I tensorflow/stream_executor/cuda/cuda_gpu_executor.cc:909] successful NUMA node read from SysFS had negative value (-1), but there must be at least one NUMA node, so returning NUMA node zero
I tensorflow/core/common_runtime/gpu/gpu_init.cc:103] Found device 0 with properties:
name: GRID K520
major: 3 minor: 0 memoryClockRate (GHz) 0.797
pciBusID 0000:00:03.0
Total memory: 4.00GiB
Free memory: 3.95GiB
I tensorflow/core/common_runtime/gpu/gpu_init.cc:127] DMA: 0
I tensorflow/core/common_runtime/gpu/gpu_init.cc:137] 0:   Y
I tensorflow/core/common_runtime/gpu/gpu_device.cc:702] Creating TensorFlow device (/gpu:0) -> (device: 0, name: GRID K520, pci bus id: 0000:00:03.0)

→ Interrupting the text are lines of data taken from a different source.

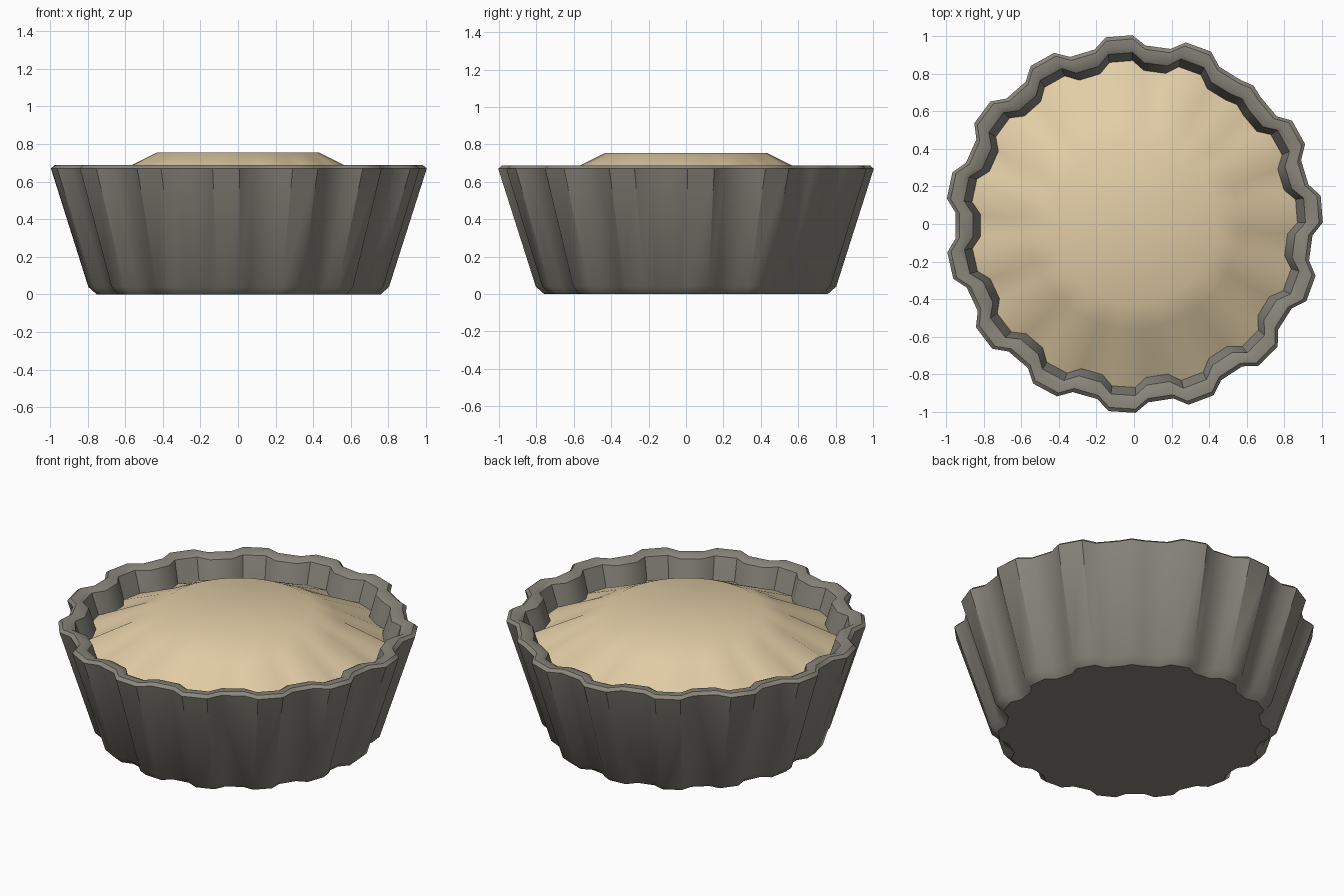
import bpy, bmesh, math

if "Cube" in bpy.data.objects:
    bpy.data.objects.remove(bpy.data.objects["Cube"])


def material(name, rgb):
    m = bpy.data.materials.new(name)
    m.diffuse_color = (*rgb, 1)
    m.use_nodes = True
    m.node_tree.nodes["Principled BSDF"].inputs["Base Color"].default_value = m.diffuse_color
    return m


tin_grey = material("warm grey", (0.25, 0.235, 0.2))
cream = material("custard cream", (0.76, 0.61, 0.38))

# Fluted outline: fourteen full flutes plus one small flute at the seam
STEP = 360 / 44
outline = []
for k in range(14):
    c = 70 + k * 3 * STEP
    outline += [(c - STEP / 2, 1.004), (c + STEP / 2, 1.004)]
    if k < 13:
        outline += [(c + STEP, 0.951), (c + 2 * STEP, 0.951)]
outline += [(37, 0.951), (45, 0.953), (49.2, 0.972), (53.4, 0.953), (61.5, 0.951)]


def fluted(scale, z, inset=0.0):
    return [((r * scale - inset) * math.cos(math.radians(a)),
             (r * scale - inset) * math.sin(math.radians(a)), z) for a, r in outline]


def circle(radius, z):
    return [(radius * math.cos(math.radians(a)),
             radius * math.sin(math.radians(a)), z) for a, r in outline]


def loft(name, rings, mat, cap_first, angle):
    bm = bmesh.new()
    loops = [[bm.verts.new(p) for p in ring] for ring in rings]
    n = len(outline)
    for a, b in zip(loops, loops[1:]):
        for i in range(n):
            j = (i + 1) % n
            bm.faces.new((a[i], a[j], b[j], b[i]))
    if cap_first:
        bm.faces.new(loops[0][::-1])
    bm.faces.new(loops[-1])
    me = bpy.data.meshes.new(name)
    bm.to_mesh(me)
    bm.free()
    ob = bpy.data.objects.new(name, me)
    bpy.context.collection.objects.link(ob)
    me.materials.append(mat)
    bpy.context.view_layer.objects.active = ob
    ob.select_set(True)
    bpy.ops.object.shade_smooth_by_angle(angle=math.radians(angle))
    ob.select_set(False)
    return ob


# Fluted tin: base, flared wall, bevelled rim, inner wall and floor
loft("fluted_tin", [
    fluted(0.8, 0, 0.045),
    fluted(0.8, 0.04),
    fluted(1, 0.67),
    fluted(1, 0.687, 0.02),
    fluted(1, 0.687, 0.062),
    fluted(1, 0.672, 0.092),
    fluted(0.955, 0.53, 0.095),
    fluted(0.83, 0.08, 0.1),
], tin_grey, True, 40)

# Domed filling with a flat top
loft("filling", [
    fluted(0.955, 0.545, 0.09),
    circle(0.56, 0.69),
    circle(0.43, 0.755),
], cream, False, 60)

I tensorflow/core/common_runtime/gpu/gpu_bfc_allocator.cc:42] Allocating 3.66GiB bytes.
I tensorflow/core/common_runtime/gpu/gpu_bfc_allocator.cc:52] GPU 0 memory begins at 0x7023e0000 extends to 0x7ec556000
I tensorflow/core/common_runtime/gpu/gpu_bfc_allocator.cc:66] Creating bin of max chunk size 1.0KiB
I tensorflow/core/common_runtime/gpu/gpu_bfc_allocator.cc:66] Creating bin of max chunk size 2.0KiB
...
Initialized!
Epoch 0.00
Minibatch loss: 12.053, learning rate: 0.010000
Minibatch error: 90.6%
Validation error: 84.6%
Epoch 0.12
Minibatch loss: 3.282, learning rate: 0.010000
Minibatch error: 6.2%
Validation error: 6.9%
Epoch 0.23
Minibatch loss: 3.466, learning rate: 0.010000
Minibatch error: 12.5%
Validation error: 3.7%
Epoch 0.35
Minibatch loss: 3.191, learning rate: 0.010000
Minibatch error: 7.8%
Validation error: 3.4%
Epoch 0.47
Minibatch loss: 3.201, learning rate: 0.010000
Minibatch error: 4.7%
Validation error: 2.7%
...

I borrowed instructions from a few sources, so thanks very much to them. If you want more information about the various options, check out TensorFlow’s installation instructions.